■ Task
Only lines holding "TubeGeometry" are needed; copy each of them from the data below.

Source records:
****************************************

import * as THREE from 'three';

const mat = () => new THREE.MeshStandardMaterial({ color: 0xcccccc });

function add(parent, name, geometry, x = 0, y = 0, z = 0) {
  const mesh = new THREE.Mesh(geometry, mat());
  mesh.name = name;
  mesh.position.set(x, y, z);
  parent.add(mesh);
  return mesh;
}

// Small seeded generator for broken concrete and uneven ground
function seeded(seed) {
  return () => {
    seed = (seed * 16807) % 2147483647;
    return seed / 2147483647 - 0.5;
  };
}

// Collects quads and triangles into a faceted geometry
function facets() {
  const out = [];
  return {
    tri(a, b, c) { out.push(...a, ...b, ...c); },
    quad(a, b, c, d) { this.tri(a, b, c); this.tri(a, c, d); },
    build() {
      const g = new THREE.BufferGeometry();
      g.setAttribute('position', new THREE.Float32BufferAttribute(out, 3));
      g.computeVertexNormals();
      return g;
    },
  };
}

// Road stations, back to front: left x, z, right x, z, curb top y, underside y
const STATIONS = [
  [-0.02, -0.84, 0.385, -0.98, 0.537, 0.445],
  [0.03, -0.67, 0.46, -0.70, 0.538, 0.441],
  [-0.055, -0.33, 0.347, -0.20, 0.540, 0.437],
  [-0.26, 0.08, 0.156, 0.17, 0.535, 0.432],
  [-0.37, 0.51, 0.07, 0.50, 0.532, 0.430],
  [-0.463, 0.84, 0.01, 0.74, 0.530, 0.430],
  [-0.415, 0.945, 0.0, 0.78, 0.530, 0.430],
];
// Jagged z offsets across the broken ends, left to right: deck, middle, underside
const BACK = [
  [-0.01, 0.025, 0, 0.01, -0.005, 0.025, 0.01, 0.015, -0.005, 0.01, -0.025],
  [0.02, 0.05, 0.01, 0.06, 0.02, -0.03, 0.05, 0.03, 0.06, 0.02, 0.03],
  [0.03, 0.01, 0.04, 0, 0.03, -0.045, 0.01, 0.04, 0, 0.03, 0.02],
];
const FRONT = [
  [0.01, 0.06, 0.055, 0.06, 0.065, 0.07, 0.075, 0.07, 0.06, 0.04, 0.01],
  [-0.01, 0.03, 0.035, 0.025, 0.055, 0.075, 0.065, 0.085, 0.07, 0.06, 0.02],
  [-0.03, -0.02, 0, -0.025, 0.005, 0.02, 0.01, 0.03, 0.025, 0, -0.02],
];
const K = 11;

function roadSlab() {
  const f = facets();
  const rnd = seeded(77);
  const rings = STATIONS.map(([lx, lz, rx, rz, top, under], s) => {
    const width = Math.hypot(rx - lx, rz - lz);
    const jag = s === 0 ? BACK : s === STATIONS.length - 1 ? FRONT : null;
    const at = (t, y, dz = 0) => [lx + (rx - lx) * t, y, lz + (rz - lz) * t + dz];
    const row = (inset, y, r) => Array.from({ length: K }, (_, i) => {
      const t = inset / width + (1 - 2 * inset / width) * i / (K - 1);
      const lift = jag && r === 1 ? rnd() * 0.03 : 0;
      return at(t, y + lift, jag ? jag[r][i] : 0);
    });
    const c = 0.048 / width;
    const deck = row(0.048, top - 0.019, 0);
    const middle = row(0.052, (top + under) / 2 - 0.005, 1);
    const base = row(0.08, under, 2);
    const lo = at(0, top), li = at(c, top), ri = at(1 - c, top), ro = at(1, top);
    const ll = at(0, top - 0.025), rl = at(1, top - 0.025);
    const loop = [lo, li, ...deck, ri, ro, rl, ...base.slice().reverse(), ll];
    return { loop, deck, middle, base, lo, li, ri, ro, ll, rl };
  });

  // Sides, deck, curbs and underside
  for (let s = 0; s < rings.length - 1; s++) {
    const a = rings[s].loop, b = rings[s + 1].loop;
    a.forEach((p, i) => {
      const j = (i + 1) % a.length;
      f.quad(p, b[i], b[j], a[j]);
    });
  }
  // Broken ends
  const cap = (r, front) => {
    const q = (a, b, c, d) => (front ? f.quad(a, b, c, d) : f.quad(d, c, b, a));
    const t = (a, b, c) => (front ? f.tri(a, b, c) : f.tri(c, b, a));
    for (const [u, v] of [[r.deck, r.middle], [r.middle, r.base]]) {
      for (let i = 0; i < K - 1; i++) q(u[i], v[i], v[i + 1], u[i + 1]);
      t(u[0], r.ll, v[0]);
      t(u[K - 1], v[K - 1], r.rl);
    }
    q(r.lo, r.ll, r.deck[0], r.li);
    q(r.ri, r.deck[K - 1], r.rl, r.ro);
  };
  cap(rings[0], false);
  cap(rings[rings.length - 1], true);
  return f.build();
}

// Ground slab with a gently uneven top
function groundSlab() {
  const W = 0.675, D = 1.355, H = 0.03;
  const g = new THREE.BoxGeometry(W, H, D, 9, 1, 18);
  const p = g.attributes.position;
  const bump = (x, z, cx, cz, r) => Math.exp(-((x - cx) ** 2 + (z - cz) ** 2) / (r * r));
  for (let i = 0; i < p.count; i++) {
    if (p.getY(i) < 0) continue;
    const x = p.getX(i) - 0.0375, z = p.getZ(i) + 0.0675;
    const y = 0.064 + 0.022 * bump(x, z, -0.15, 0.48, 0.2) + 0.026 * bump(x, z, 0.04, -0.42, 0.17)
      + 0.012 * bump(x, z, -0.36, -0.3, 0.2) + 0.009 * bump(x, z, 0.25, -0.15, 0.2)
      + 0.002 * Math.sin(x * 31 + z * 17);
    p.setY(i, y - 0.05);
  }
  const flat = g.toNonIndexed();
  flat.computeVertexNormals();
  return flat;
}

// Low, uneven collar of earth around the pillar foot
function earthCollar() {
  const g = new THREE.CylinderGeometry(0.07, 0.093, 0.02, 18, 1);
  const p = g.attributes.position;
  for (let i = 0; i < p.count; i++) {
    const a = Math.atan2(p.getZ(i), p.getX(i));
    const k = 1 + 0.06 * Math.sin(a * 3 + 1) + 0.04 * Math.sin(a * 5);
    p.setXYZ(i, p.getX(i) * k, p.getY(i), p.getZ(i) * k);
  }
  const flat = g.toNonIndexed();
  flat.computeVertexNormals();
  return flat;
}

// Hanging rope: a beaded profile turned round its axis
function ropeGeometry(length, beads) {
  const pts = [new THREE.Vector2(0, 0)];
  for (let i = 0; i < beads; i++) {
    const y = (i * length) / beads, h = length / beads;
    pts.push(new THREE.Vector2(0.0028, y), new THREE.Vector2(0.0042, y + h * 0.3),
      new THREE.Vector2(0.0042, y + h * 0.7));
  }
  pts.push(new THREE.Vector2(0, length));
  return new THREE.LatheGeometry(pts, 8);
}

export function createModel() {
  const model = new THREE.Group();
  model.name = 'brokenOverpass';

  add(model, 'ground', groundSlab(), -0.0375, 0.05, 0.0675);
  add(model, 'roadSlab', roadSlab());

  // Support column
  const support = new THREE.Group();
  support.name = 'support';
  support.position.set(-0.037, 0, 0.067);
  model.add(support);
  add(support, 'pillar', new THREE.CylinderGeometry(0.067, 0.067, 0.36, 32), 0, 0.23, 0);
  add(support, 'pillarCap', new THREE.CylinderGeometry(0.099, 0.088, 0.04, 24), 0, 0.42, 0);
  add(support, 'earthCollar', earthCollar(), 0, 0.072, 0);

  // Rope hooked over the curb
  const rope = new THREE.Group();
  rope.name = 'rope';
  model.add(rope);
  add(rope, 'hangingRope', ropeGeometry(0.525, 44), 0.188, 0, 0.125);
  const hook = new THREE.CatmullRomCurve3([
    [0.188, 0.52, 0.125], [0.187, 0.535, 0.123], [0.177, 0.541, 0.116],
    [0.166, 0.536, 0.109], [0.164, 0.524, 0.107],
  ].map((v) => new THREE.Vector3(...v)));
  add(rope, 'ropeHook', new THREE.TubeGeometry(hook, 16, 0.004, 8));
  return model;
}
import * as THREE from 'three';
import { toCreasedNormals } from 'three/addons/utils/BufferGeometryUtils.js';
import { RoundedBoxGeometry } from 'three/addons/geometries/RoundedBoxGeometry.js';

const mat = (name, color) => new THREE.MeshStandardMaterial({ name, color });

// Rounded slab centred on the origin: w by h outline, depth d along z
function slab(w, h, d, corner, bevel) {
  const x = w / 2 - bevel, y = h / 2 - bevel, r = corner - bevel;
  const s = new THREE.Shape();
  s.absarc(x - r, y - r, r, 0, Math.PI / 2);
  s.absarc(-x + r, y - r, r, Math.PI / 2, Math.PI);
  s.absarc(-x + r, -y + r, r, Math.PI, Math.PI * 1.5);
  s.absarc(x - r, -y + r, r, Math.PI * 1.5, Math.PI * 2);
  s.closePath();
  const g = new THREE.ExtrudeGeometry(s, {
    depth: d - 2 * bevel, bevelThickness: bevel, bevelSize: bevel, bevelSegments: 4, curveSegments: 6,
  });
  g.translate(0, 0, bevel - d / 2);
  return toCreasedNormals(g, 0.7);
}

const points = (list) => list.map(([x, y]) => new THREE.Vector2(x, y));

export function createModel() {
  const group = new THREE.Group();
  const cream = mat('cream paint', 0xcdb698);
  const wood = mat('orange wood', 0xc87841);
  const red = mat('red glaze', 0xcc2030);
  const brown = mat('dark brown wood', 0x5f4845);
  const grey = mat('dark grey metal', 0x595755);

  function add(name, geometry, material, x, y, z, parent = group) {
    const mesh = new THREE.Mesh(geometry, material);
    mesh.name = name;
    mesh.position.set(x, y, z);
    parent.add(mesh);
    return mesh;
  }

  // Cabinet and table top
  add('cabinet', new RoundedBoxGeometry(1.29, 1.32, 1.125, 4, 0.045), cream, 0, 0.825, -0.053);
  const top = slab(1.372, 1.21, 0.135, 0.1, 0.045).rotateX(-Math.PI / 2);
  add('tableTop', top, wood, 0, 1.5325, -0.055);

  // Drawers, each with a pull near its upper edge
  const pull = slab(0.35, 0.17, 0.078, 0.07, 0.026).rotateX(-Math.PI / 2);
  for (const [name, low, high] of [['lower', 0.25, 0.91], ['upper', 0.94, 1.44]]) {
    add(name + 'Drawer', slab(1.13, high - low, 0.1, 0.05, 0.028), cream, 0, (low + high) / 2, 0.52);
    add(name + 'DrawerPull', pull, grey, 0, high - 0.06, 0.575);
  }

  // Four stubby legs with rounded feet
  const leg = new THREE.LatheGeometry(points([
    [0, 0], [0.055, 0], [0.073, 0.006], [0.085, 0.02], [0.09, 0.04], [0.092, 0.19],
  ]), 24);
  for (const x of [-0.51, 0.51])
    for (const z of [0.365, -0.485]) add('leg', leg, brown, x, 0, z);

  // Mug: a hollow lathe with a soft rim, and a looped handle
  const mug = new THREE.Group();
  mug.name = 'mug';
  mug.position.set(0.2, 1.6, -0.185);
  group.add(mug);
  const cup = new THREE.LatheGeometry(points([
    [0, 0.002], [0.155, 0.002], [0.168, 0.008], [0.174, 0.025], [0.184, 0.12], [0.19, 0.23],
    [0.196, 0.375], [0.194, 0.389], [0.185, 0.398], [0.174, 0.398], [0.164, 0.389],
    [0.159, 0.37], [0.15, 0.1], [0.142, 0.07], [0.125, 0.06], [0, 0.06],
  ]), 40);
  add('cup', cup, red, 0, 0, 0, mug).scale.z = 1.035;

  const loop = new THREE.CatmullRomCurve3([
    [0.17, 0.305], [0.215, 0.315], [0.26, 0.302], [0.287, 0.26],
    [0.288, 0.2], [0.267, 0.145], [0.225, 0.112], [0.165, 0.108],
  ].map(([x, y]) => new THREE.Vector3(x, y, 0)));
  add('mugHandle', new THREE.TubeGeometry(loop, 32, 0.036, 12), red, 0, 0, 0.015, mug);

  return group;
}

****************************************

■ Exercise result
  add(rope, 'ropeHook', new THREE.TubeGeometry(hook, 16, 0.004, 8));
  add('mugHandle', new THREE.TubeGeometry(loop, 32, 0.036, 12), red, 0, 0, 0.015, mug);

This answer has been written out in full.